My love of loves, my May,
In rippling shadows lying.

I knelt and kissed her lips,
Sweeter than any flower
The bee for honey sips.
I knelt and kissed her lips;
And, as her dark eyes power,
Awoke from sleep's eclipse.
I knelt and kissed her lips.
Sweeter than any flower.

The pair of gloves I won,
My darling pays in kisses.
Long may the sweet debt run,
The pair of gloves I won.
Till death our loves dismisses,
This feud will ne'er be done.
The pair of gloves I won,
My darling pays in kisses

By 1888, by Charles Waring  


74.
In the Orchard

A Trio of Triolets

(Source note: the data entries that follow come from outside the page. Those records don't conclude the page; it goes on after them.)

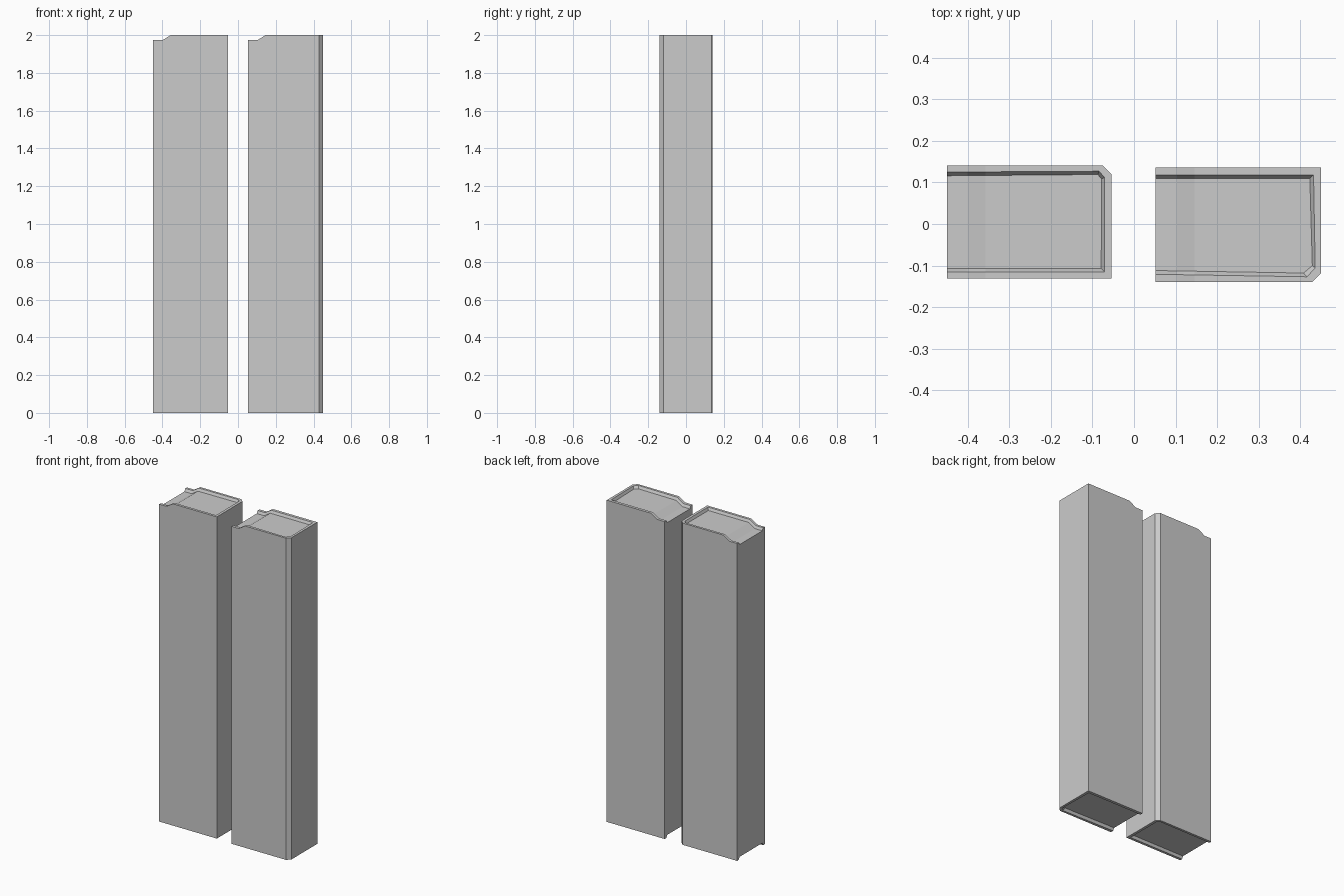
import bpy, bmesh

if "Cube" in bpy.data.objects:
    bpy.data.objects.remove(bpy.data.objects["Cube"])

HEIGHT, RECESS, DIP = 2.0, 0.016, 0.027


def column(name, outer, rim, floor, dip_x):
    """Tall block with a U-shaped rim above and below; open towards -x."""
    bm = bmesh.new()

    def row(points, z):
        return [bm.verts.new((x, y, z)) for x, y in points]

    def strip(a, b):
        for i in range(len(a) - 1):
            bm.faces.new((a[i], a[i + 1], b[i + 1], b[i]))

    caps = []
    for z, inner_z in ((0, RECESS), (HEIGHT, HEIGHT - RECESS)):
        o, r, f = row(outer, z), row(rim, z), row(floor, inner_z)
        strip(o, r)              # flat rim
        strip(r, f)              # sloped inner wall
        bm.faces.new(f)          # recessed floor
        caps.append((o, r, f))
    low, high = caps
    strip(low[0], high[0])       # outer walls

    # open end face, following the rim and floor edges
    def end(c):
        o, r, f = c
        return [o[0], r[0], f[0], f[-1], r[-1], o[-1]]
    bm.faces.new(end(low) + end(high)[::-1])

    # lowered section of the top near the open end
    for x in dip_x:
        bmesh.ops.bisect_plane(bm, geom=bm.verts[:] + bm.edges[:] + bm.faces[:],
                               plane_co=(x, 0, 0), plane_no=(1, 0, 0))
    for v in bm.verts:
        if v.co.z > 1 and v.co.x < dip_x[0] + 1e-4:
            v.co.z -= DIP
    bmesh.ops.recalc_face_normals(bm, faces=bm.faces[:])
    mesh = bpy.data.meshes.new(name)
    bm.to_mesh(mesh)
    bm.free()
    obj = bpy.data.objects.new(name, mesh)
    bpy.context.collection.objects.link(obj)
    return obj


# left column: chamfered at its back right corner
column("left_column",
       [(-.45, -.131), (-.054, -.131), (-.054, .12), (-.076, .141), (-.45, .141)],
       [(-.45, -.115), (-.071, -.115), (-.071, .112), (-.084, .127), (-.45, .125)],
       [(-.45, -.107), (-.079, -.107), (-.078, .108), (-.087, .119), (-.45, .116)],
       (-.40, -.357))

# right column: chamfered at its front right corner
column("right_column",
       [(.052, -.14), (.428, -.14), (.45, -.119), (.45, .136), (.052, .136)],
       [(.052, -.121), (.416, -.127), (.436, -.106), (.432, .118), (.052, .118)],
       [(.052, -.112), (.408, -.118), (.429, -.100), (.423, .110), (.052, .110)],
       (.103, .145))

O the apples rosy red!
O the gnarled trunks, grey and brown,
Heavy branched overhead.
O the apples rosy red.
O the merry laughter sped,
As the fruit is showered down.
O the apples rosy red;
O the gnarled trunks grey and brown.

O the blushes rosy red!
O the loving autumn breeze,
O the words so softly said.
O the blushes rosy red,
While old doubts and fears lie dead,
Buried neath the apple trees.
O the blushes rosy red;
O the loving autumn breeze.

O the years so swiftly fled!
O twin hearts that beat as one,
With a love time strengthened.
O the years so swiftly fled!
O the apples rosy red,
That still ripen in the sun.
O the years so swiftly fled;
O twin hearts that beat as one.

By 1888, by George Weatherly  


75.
The Triolet.
(In a Temper)

A Triolet's scarcely the thing —
Unless you would carol in fetters!
If lark-like you freely would sing,
A Triolet's scarcely the thing:
I miss the poetical ring,
I'm told that it has, by my betters!
A Triolet's scarcely the thing —
Unless you would carol in fetters!

1889, by Anonymous (in Punch)


76.
A Triolet,
(After Mr. Dobson's I intended an Ode)

I wished to sing my love;
I cannot do so now.
(As I remarked above)
I wished to sing my love,
But Kate crossed with her cow
And gave my love a shove.
I wished to sing my love ;
I cannot do so now.

1889, by John Twig


77.
A little lamb had Mary, sweet,
With a fleece that shamed the driven snow.
Not alone Mary went when she moved her feet
(For a little lamb had Mary, sweet)
And it tagged her 'round with a pensive bleat,
And wherever she went it wanted to go —
A little lamb had Mary, sweet,
With a fleece that shamed the driven snow.

1889, by Anonymous


78. 
How to Fashion a Triolet

As triolets are now the "go,"
A charming one I'll write,
Their little niceties to show,—
As triolets are now the "go,"—
I'm writing one (and apropos.
By Webster, I am right);
As triolets are now the " go,"
A charming one I'll write.

The dictionary teaches me
The triolet receipt: —
The verses of eight lines must be ;
The dictionary teaches me
The first line, by the recipe,
Three times I must repeat.
The dictionary teaches me
The triolet receipt.

The second line must reappear
To form the final line;
No matter if it soundeth queer.
The second line must reappear;
When poetry is far from clear
It is considered fine!
The second line must reappear
To form the final line.

Now, do you like the triolet?
Your true opinion say.
It puts me in a horrid pet;
Now, do you like the triolet?
I wish your real thought to get,
So do be candid, pray.
Now do you like the triolet?
Your true opinion say.

1888, by W. Best


79.
My photograph I gave to Ben.
I loved him, though I did not show it;
But still I was quite happy then.
My photograph I gave to Ben,
He kissed it, foolish fellow, when
He might have kissed — he ought to know it.
My photograph I gave to Ben.
I loved him, though I did not show it!

1888, by Nathan M. Zezy


80.
LET no bell toll
When the long day dieth,
Making dole,
Let no bell toll.
The gray night-soul
For its freedom sigheth—
Let no bell toll
When the long day dieth.

1892, by Neith Boyce


81.
Skip, little Triolet,
Back to your Race!
You are no violets —
Skip, little Triolet;
Vainly you say,' Oh let
Me have a place !'
Skip, little Triolet,
Back to your Race!

1893, by J. C. Grant


82..
The day is dark, at sun I stare.
My country's on its way to failing.
The land is empty, fields are bare.
The day is dark, at sun I stare;
And nature's calling us to care
For youth that is in far lands wailing.   
The day is dark, at sun I stare.
My country's on its way to failing.

2 May 2017, by Nayan Jyoti Subedi